▶ [Prompt]: In the records that follow, find each line with the word "append" and copy it.

··· Records provided ···

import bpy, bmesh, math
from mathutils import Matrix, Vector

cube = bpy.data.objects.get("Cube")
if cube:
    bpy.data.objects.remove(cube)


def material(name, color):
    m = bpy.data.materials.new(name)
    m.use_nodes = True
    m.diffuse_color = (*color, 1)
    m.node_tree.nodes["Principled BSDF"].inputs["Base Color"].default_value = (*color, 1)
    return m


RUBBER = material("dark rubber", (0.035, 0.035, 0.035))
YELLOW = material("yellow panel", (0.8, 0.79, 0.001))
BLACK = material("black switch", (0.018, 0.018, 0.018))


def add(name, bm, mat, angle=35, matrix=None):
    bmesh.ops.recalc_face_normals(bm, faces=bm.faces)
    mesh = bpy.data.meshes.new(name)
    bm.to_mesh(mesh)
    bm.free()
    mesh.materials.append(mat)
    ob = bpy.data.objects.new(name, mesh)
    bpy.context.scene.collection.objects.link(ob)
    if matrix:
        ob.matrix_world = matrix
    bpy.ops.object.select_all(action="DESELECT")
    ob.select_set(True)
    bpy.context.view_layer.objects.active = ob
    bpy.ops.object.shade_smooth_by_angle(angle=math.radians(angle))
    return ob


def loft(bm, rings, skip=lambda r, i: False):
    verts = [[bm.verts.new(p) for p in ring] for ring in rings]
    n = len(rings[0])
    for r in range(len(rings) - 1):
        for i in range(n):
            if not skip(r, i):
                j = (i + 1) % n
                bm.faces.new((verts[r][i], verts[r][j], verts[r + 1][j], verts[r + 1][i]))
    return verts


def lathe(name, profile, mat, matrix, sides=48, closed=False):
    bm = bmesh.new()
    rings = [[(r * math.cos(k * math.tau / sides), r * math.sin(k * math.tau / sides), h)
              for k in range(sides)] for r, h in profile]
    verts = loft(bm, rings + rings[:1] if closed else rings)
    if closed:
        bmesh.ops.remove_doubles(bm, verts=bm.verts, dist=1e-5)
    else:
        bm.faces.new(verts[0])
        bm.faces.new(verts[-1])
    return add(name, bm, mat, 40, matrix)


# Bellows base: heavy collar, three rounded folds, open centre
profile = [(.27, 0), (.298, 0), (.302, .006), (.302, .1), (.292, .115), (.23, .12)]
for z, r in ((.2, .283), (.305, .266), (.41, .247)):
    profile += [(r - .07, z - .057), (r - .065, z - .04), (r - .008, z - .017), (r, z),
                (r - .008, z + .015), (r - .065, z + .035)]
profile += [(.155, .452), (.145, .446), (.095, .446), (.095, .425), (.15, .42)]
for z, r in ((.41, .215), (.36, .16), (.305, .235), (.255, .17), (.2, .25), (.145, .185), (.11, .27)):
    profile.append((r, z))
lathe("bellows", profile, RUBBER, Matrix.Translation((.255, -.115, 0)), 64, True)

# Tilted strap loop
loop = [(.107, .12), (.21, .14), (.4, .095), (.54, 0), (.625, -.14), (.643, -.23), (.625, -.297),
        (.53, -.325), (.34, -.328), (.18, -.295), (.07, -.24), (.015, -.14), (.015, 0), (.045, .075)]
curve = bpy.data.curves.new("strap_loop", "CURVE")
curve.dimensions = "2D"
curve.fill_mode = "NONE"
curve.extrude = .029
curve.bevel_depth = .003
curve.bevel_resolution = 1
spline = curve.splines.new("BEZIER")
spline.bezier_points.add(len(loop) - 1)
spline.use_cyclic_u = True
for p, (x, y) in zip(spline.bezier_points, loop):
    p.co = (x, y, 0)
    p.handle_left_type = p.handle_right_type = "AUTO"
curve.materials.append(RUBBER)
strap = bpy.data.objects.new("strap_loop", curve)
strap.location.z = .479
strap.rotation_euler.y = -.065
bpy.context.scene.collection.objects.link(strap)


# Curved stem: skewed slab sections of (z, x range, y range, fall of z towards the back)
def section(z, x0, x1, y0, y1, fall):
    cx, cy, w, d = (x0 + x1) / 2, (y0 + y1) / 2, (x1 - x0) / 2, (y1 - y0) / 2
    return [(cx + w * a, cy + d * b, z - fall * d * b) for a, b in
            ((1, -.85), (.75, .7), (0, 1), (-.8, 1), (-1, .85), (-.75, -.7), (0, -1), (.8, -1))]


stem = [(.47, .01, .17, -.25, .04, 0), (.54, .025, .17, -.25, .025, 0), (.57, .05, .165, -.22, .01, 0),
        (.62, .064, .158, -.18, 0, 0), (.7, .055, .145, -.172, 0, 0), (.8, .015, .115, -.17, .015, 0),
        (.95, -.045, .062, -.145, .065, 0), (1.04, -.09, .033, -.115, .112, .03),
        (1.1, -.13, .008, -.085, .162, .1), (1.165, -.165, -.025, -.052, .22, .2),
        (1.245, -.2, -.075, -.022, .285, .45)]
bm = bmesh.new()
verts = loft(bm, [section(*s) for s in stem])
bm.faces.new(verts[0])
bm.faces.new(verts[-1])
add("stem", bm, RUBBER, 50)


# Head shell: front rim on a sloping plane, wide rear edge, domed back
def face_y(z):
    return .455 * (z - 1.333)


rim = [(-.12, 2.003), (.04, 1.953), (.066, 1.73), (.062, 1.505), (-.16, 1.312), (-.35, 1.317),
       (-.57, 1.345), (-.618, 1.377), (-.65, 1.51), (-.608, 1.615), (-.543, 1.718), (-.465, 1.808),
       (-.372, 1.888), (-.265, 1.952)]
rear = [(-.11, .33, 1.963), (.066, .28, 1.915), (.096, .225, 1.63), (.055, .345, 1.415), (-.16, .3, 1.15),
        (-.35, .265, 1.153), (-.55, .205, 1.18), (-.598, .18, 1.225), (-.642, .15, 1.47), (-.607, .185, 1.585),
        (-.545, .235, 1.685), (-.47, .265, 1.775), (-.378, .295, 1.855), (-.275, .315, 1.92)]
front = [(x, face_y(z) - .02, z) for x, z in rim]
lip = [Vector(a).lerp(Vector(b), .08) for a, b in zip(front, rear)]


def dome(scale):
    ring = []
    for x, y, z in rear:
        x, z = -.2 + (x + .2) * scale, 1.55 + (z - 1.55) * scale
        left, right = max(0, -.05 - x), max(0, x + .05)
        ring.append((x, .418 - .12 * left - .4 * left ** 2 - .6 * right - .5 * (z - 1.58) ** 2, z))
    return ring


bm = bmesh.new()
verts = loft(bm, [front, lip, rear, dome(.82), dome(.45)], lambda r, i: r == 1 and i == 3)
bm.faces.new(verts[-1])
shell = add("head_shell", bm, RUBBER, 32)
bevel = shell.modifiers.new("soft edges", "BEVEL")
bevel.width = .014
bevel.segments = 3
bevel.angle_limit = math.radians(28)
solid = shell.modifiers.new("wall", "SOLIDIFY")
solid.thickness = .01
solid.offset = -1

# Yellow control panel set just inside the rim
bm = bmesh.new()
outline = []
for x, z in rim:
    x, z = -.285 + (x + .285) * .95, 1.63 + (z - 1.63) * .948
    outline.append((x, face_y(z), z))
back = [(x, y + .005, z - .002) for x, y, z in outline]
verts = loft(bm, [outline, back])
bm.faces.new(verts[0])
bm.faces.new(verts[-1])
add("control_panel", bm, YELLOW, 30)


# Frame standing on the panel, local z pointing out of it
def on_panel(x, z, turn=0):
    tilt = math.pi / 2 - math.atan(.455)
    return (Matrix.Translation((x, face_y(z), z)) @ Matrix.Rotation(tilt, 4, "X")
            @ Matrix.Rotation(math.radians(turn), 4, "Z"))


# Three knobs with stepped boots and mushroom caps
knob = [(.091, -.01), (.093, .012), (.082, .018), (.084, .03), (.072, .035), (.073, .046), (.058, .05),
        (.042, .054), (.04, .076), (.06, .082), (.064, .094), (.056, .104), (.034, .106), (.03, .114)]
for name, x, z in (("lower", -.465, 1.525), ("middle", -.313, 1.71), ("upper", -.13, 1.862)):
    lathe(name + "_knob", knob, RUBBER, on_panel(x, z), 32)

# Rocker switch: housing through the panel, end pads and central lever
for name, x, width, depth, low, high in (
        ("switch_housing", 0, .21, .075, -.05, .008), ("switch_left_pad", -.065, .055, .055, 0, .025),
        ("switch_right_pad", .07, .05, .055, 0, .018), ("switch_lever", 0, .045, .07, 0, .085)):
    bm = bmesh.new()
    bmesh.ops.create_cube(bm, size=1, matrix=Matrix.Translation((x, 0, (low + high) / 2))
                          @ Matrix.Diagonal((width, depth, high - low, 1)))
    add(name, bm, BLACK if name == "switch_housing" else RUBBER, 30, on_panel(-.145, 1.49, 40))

···

▶ [Task answer]:
    mesh.materials.append(mat)
    profile.append((r, z))
curve.materials.append(RUBBER)
        ring.append((x, .418 - .12 * left - .4 * left ** 2 - .6 * right - .5 * (z - 1.58) ** 2, z))
    outline.append((x, face_y(z), z))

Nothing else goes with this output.